Coming up in the next few weeks are the encores of This House (above), the acclaimed new play by James Graham, directed by Jeremy Herrin. Graham’s biting, energetic, and critically-acclaimed play strips politics down to the practical realities of those behind the scenes who roll up their sleeves, and on occasion bend the rules, to maneuver a diverse and conflicting chorus of MPs within the Mother of all Parliaments. The action takes place in 1974 and the corridors of Westminster ring with the sound of infighting and backbiting as Britain’s political parties battle to change the future of the nation, whatever it takes. In a hung Parliament, the ruling party holds on by a thread. Votes are won and lost by one; fist fights erupt in the bars; and ill MPs are hauled in to cast their votes. It’s a time when a staggering number of politicians die, and age-old traditions and allegiances are thrown aside in the struggle for power.
Encores can be seen at Symphony Space, June 2 at 2pm; June 16 at 7pm; and June 25 at 7pm.
The last presentation for the season is the much anticipated world premiere of The Audience, a new play by Peter Morgan, starring Helen Mirren and Richard McCabe, and directed by Stephen Daldry.

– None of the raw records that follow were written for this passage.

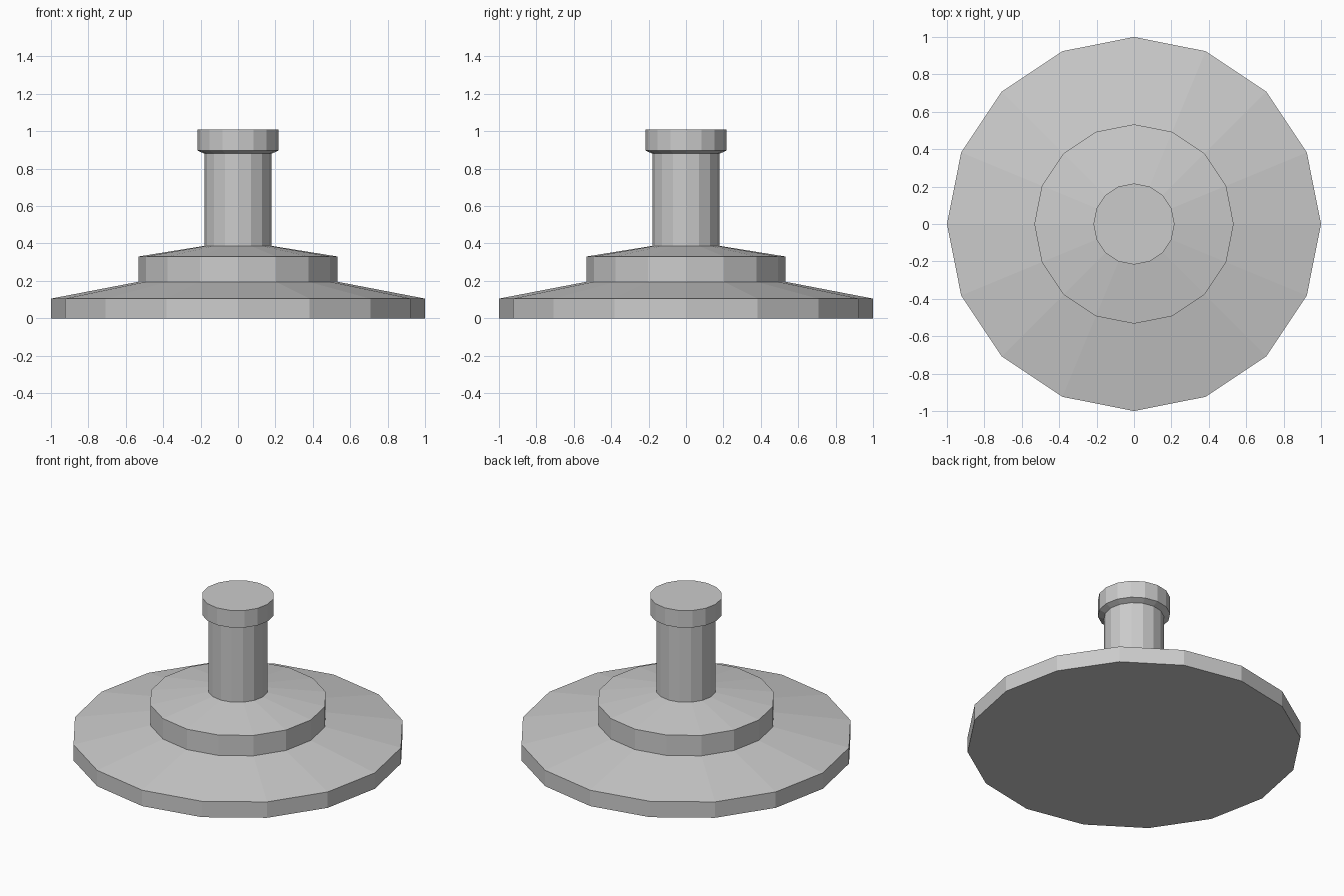
import bpy
import bmesh
from math import cos, sin, tau

if "Cube" in bpy.data.objects:
    bpy.data.objects.remove(bpy.data.objects["Cube"])

SIDES = 16


def lathe(name, profile):
    """Turn a (radius, z) profile, listed bottom to top, into a closed flat-faced solid."""
    bm = bmesh.new()
    rings = [[bm.verts.new((r * cos(tau * i / SIDES), r * sin(tau * i / SIDES), z))
              for i in range(SIDES)] for r, z in profile]
    for low, high in zip(rings, rings[1:]):
        for i in range(SIDES):
            j = (i + 1) % SIDES
            bm.faces.new((low[i], low[j], high[j], high[i]))
    bm.faces.new(rings[0][::-1])
    bm.faces.new(rings[-1])
    mesh = bpy.data.meshes.new(name)
    bm.to_mesh(mesh)
    bm.free()
    obj = bpy.data.objects.new(name, mesh)
    bpy.context.collection.objects.link(obj)
    return obj


# One continuous turned body
lathe("stepped_pedestal", [
    (1.0, 0.0), (1.0, 0.105),          # wide base rim
    (0.533, 0.195), (0.533, 0.33),     # base slope, second tier rim
    (0.18, 0.387), (0.18, 0.88),       # second slope, stem
    (0.217, 0.897), (0.217, 1.01),     # flared cap
])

It will be broadcast live from London’s West End (the Gielgud Theatre) to cinemas worldwide on June 13, 2013, and that presentation will be followed by encores, as well. The Audience reunites Mirren and Morgan after collaborating on the 2006 film The Queen, in which Mirren also portrayed Elizabeth II, winning the Academy, Golden Globe, Screen Actors Guild (SAG, and BAFTA Awards for Best Actress for her performance. For their performances in The Audience, both Mirren and McCabe (as former Prime Minister Harold Wilson) won 2013 Olivier Awards for Best Actress and Best Actor in a Supporting Role.
The National has said the following about this production: For sixty years Elizabeth II has met each of her twelve Prime Ministers in a weekly audience at Buckingham Palace—a meeting like no other in British public life—it is private. Both parties have an unspoken agreement never to repeat what is said. Not even to their spouses.
The Audience breaks this contract of silence—and imagines a series of pivotal meetings between the Downing Street incumbents and their Queen. From Churchill to Cameron, each Prime Minister has used these private conversations as a sounding board and a confessional, sometimes intimate, sometimes explosive. In turn, the Queen can't help but reveal her own self as she advises, consoles, and, on occasion, teases.
Following Elizabeth as a young mother to grandmother, these private audiences chart the arc of the second Elizabethan Age. Politicians come and go through the revolving door of electoral politics, while she remains constant, waiting to welcome her next Prime Minister.
National Theatre Live is distributed by New York-based By Experience, Inc., www.byexperience.net.